→ **Material for this task**:
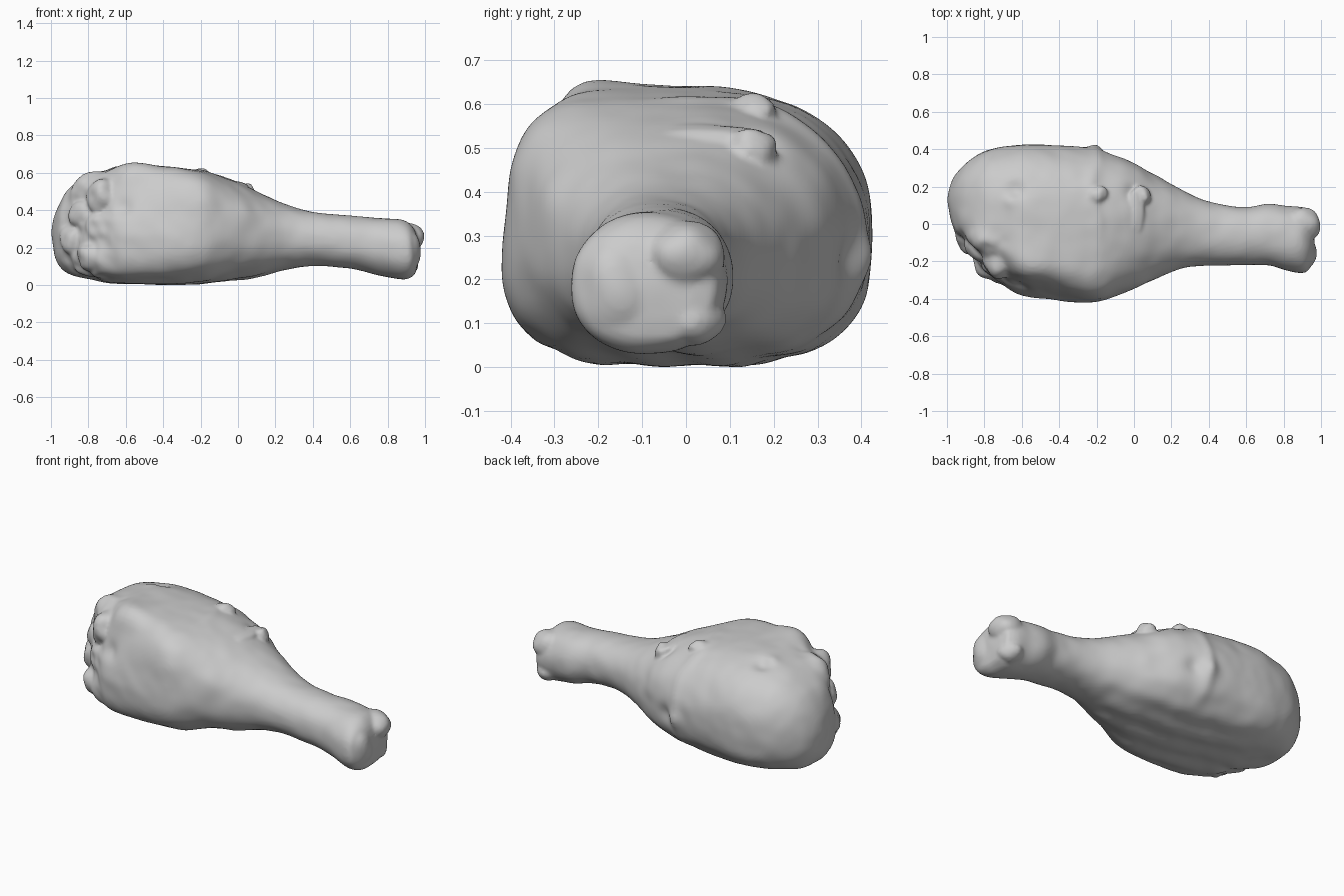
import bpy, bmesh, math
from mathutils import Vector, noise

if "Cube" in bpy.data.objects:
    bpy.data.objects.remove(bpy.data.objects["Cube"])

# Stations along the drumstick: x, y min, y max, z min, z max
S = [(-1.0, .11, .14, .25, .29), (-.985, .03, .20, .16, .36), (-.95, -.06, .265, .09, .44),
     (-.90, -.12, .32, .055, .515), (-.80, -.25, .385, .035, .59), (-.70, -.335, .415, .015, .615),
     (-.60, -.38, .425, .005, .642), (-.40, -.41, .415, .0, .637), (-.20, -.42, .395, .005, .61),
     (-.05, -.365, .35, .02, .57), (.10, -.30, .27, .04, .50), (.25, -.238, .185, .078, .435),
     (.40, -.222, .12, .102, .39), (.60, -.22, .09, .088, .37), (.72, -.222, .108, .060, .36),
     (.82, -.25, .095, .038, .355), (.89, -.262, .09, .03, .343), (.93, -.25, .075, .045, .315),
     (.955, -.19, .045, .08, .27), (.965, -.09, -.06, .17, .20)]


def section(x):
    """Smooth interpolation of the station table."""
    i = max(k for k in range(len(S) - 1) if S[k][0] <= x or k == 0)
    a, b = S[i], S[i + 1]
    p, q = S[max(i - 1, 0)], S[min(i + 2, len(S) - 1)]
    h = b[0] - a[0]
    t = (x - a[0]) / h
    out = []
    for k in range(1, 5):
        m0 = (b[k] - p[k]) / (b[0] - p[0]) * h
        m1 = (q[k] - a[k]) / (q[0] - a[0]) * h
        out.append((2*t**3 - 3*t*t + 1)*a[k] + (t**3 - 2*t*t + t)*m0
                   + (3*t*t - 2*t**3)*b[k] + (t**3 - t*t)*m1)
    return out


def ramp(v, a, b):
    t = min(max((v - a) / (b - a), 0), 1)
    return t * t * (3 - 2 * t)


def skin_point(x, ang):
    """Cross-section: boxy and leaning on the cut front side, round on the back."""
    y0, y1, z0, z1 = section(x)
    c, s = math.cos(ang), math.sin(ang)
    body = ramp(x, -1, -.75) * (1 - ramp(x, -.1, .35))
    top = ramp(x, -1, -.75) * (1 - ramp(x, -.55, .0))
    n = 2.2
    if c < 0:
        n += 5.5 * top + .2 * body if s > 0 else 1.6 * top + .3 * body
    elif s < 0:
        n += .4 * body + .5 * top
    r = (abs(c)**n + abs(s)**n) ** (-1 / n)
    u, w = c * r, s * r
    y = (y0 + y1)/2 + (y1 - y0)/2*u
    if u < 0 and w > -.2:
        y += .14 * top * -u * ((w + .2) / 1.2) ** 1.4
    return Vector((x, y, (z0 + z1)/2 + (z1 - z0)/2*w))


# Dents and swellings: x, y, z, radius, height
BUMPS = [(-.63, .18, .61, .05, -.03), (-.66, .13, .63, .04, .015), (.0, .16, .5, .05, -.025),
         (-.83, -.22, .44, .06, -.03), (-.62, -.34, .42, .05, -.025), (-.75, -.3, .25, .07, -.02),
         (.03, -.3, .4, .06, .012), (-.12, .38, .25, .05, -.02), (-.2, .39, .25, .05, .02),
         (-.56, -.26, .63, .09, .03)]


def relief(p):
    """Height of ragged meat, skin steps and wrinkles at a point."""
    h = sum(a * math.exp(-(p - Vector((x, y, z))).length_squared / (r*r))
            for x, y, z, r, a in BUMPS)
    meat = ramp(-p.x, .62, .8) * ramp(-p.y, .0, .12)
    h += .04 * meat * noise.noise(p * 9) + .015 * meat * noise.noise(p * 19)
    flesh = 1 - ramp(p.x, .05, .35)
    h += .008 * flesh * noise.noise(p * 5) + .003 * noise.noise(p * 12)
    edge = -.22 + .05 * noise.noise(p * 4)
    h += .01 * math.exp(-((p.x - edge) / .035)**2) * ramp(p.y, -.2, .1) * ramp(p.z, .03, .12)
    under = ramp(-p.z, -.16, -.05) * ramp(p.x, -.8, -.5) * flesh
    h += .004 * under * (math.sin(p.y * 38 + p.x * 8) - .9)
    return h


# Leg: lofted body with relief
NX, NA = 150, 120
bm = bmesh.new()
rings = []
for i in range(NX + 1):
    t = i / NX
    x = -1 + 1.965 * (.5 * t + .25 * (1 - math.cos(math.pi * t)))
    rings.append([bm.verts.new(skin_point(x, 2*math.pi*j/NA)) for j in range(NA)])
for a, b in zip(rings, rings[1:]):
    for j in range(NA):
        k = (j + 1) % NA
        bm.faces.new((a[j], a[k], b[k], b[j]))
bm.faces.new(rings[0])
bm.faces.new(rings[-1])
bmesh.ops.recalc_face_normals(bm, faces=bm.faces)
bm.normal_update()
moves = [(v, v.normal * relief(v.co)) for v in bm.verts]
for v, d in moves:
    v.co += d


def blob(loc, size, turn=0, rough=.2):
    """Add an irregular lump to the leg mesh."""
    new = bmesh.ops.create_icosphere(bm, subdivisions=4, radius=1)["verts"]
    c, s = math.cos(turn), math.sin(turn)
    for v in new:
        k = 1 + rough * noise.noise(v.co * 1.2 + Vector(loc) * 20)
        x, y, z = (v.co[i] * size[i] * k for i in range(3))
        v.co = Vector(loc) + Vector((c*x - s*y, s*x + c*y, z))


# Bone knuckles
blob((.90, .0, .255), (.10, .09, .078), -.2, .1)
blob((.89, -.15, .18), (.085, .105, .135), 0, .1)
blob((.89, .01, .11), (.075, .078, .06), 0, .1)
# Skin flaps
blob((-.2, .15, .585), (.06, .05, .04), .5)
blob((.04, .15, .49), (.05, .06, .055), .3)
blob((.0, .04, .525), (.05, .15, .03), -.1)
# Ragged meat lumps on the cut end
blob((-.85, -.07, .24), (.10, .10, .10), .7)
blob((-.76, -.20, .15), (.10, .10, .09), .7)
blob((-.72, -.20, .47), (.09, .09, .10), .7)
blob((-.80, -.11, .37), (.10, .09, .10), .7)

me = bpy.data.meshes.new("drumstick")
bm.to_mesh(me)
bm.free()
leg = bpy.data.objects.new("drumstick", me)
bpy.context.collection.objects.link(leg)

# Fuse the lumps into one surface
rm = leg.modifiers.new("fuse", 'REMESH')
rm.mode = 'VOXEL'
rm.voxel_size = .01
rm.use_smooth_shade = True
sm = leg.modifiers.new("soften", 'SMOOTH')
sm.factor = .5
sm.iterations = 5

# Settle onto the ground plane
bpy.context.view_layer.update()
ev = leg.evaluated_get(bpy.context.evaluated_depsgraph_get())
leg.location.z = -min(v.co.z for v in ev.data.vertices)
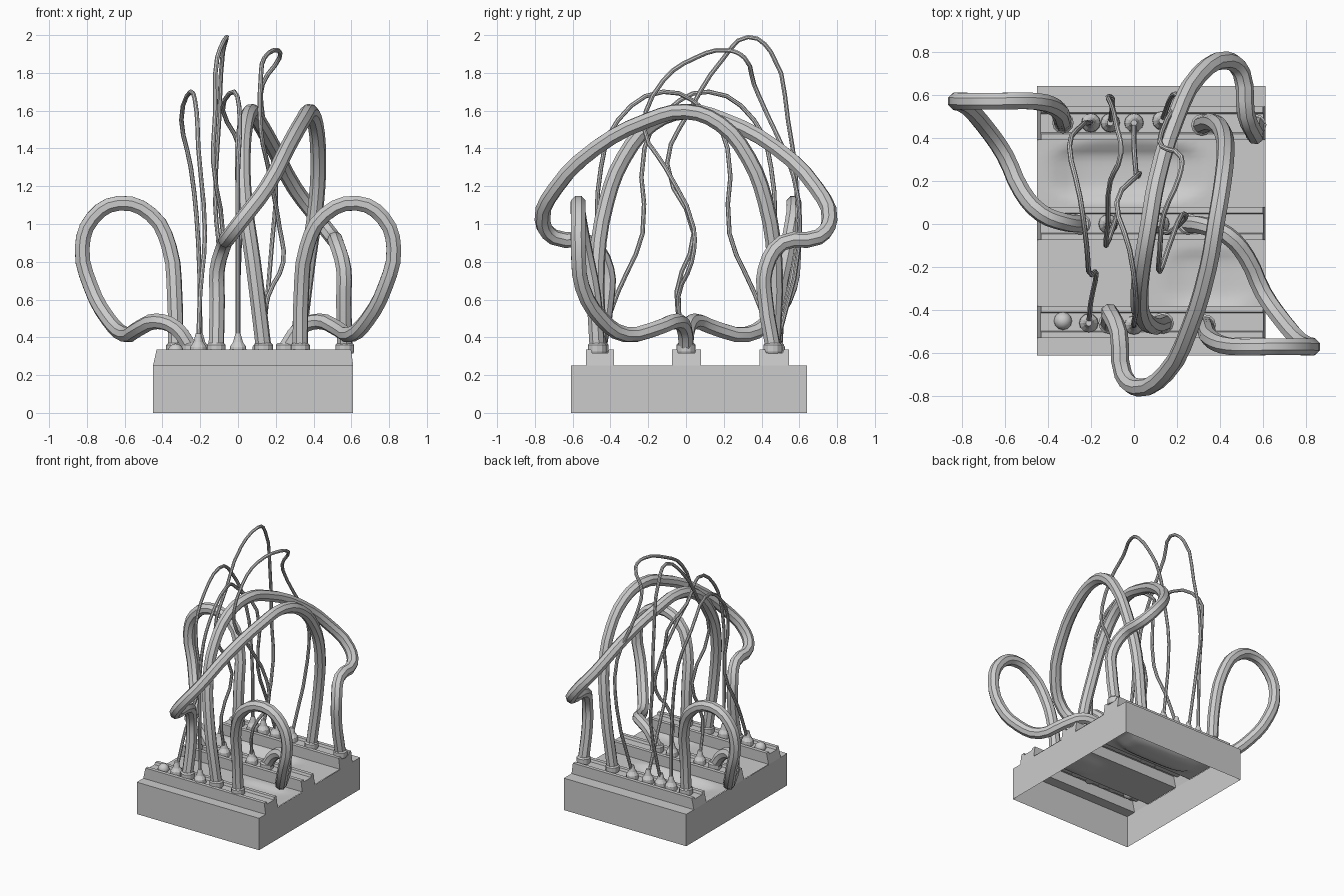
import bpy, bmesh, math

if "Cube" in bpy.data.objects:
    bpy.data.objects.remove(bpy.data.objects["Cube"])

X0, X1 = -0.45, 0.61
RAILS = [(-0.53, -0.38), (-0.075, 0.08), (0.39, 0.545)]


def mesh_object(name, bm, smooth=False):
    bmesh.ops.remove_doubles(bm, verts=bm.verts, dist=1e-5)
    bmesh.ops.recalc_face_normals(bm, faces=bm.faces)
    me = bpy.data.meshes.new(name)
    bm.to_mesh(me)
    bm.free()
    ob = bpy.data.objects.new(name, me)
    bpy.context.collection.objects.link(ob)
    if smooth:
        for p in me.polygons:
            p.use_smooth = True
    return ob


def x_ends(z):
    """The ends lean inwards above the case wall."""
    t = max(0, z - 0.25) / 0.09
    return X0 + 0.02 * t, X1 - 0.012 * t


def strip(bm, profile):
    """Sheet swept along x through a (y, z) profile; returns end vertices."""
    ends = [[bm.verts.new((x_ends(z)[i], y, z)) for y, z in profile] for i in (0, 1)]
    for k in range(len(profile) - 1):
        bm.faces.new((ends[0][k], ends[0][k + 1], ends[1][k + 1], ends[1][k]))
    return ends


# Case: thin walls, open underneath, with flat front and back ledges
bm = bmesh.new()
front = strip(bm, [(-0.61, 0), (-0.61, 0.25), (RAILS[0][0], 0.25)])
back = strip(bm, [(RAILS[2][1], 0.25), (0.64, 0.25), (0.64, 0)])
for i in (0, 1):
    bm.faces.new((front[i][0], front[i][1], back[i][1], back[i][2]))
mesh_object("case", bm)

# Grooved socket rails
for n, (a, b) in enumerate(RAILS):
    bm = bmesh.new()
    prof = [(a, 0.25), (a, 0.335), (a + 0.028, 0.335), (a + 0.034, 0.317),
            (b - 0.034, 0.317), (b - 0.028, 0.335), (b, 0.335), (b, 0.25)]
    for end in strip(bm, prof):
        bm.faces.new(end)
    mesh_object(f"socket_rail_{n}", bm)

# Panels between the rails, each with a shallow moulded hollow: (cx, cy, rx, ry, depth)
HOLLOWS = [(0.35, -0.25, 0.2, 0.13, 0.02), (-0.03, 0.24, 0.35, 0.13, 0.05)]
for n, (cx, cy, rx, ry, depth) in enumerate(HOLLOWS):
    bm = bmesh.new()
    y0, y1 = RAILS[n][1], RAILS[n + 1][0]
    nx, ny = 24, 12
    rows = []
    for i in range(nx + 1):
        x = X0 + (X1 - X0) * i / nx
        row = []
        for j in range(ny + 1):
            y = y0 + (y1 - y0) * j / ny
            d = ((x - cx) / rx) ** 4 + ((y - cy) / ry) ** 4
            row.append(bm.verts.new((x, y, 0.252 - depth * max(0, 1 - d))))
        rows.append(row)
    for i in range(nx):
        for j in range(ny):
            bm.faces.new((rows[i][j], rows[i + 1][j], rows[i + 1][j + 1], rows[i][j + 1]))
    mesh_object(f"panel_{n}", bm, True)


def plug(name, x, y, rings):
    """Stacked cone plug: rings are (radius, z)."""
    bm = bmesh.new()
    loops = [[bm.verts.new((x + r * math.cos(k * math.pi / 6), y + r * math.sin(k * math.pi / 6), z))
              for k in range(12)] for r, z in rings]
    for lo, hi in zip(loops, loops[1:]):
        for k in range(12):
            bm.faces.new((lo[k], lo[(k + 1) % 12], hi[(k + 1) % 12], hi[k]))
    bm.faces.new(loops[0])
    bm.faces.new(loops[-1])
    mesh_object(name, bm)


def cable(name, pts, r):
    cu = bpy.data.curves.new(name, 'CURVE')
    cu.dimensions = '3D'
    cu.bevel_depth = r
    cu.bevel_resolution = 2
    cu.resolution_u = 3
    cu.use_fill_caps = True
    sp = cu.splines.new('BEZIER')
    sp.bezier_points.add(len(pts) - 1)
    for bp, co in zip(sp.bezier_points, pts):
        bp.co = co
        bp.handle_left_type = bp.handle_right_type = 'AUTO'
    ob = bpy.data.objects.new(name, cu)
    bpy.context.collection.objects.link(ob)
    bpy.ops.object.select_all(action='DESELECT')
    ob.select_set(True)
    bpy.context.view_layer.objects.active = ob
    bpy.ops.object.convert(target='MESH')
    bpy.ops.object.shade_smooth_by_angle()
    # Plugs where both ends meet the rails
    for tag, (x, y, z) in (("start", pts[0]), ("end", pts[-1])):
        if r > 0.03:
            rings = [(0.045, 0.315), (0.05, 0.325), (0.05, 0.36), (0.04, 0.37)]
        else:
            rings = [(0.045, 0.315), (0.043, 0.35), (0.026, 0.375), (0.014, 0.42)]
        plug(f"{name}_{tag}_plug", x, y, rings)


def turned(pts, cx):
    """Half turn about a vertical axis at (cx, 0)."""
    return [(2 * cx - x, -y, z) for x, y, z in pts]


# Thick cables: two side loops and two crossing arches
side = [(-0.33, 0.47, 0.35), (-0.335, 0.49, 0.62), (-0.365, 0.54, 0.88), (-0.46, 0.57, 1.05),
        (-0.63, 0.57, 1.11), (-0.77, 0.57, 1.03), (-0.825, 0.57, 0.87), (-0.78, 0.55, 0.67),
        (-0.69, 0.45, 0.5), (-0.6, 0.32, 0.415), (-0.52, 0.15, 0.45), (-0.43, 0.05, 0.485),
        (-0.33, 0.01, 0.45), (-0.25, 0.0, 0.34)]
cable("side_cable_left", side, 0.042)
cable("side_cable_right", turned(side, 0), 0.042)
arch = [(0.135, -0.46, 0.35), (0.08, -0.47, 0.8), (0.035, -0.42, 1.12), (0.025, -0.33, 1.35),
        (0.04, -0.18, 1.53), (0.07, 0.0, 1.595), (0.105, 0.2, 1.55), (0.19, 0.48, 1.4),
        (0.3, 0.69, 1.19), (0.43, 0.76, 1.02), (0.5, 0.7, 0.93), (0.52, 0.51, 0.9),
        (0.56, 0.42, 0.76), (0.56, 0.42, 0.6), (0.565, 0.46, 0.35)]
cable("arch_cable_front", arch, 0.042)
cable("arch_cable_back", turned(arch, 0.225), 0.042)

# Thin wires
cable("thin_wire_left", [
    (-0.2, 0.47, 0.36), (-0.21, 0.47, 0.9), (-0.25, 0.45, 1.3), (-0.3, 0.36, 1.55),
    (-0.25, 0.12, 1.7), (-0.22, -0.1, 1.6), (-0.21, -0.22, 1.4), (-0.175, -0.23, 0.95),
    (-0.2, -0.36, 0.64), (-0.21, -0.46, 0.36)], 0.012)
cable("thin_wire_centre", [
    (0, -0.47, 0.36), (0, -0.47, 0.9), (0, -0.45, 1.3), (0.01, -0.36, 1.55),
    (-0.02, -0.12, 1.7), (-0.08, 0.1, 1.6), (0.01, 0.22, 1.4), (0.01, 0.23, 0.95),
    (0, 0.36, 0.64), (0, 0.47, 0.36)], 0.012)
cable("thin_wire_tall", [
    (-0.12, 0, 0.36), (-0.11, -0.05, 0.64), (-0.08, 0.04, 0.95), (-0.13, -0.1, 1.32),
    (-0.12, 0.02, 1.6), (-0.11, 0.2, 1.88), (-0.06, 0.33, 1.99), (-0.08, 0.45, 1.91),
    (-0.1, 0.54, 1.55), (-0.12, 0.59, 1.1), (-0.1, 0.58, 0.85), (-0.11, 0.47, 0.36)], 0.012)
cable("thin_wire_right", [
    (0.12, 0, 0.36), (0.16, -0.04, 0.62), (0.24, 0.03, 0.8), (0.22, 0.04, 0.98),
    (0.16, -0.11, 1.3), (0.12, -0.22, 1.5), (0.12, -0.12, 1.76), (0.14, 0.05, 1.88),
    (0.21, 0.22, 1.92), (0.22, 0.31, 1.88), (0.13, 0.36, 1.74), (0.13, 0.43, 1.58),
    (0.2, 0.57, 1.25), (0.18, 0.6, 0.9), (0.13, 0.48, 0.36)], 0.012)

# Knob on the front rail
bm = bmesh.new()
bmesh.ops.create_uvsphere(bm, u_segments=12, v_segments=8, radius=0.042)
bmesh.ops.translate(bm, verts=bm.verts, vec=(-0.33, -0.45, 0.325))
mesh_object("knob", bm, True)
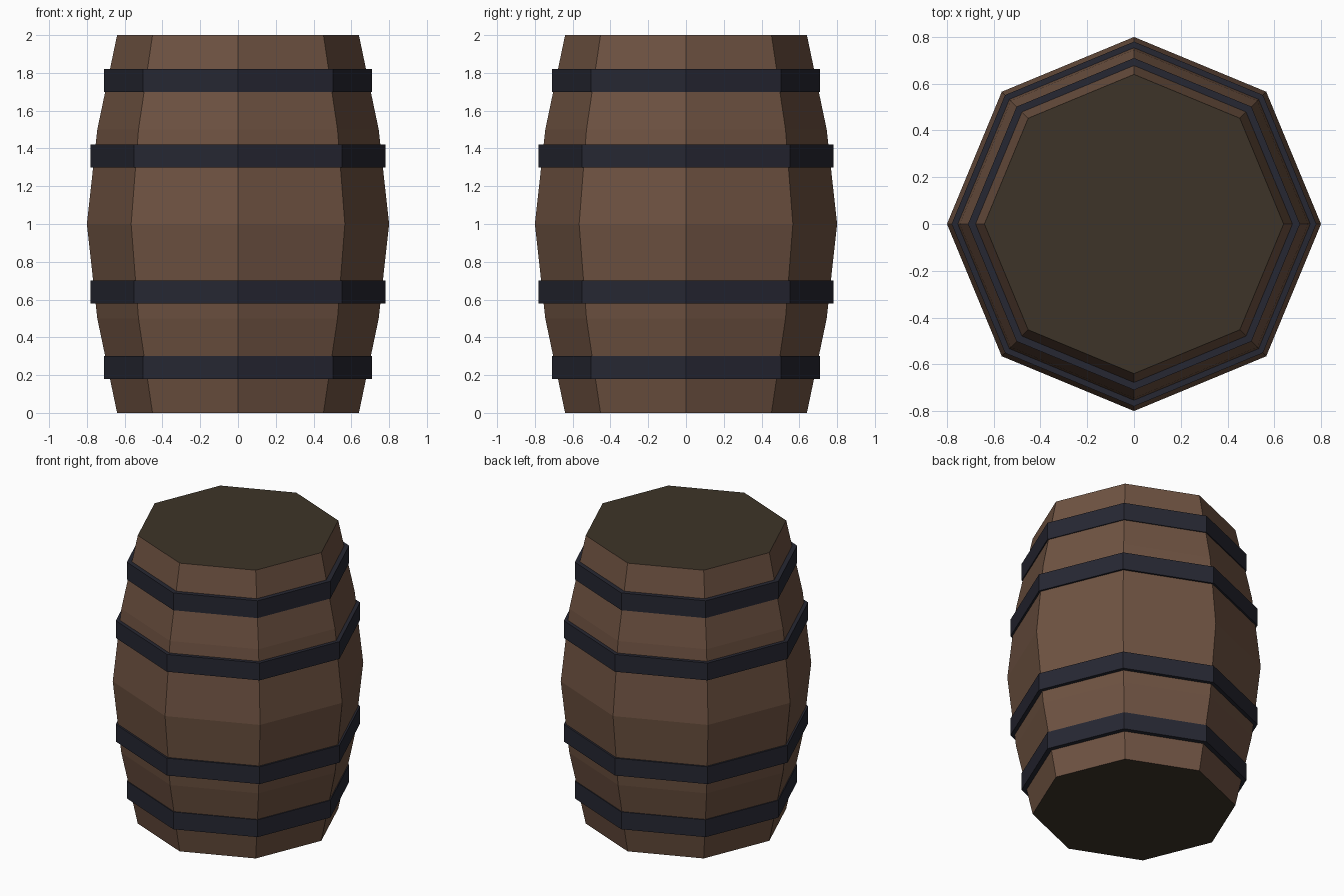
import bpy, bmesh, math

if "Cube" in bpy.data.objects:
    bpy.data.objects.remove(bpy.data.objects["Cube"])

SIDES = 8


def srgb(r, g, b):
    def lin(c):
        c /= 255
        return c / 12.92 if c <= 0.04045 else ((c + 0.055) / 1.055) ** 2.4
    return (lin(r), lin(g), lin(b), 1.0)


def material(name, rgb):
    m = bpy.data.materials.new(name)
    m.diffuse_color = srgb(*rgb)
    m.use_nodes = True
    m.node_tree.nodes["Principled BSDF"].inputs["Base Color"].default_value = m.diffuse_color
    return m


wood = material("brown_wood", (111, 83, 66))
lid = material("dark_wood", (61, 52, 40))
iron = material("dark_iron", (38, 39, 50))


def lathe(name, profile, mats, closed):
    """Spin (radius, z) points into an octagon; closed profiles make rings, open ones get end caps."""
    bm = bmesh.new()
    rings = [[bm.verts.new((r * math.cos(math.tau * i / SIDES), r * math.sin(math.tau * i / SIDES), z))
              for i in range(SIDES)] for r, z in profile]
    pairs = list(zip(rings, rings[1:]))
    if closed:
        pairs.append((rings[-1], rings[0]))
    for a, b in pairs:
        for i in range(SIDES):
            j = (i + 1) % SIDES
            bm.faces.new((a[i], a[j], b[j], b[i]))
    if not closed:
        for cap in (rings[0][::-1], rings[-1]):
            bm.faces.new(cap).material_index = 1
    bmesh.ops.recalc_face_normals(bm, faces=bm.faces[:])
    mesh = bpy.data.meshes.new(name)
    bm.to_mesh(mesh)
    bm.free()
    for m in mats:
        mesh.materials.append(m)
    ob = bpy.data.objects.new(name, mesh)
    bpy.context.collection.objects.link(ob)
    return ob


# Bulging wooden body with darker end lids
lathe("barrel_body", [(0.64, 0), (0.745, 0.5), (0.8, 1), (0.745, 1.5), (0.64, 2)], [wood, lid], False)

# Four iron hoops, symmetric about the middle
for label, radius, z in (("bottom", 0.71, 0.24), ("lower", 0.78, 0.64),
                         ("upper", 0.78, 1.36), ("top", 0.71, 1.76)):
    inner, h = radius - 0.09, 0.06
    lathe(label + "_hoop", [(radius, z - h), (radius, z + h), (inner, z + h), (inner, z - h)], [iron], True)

→ **Work task**: Tell how many lines of the data include the word "label", and nothing else.

→ **Reply**: 2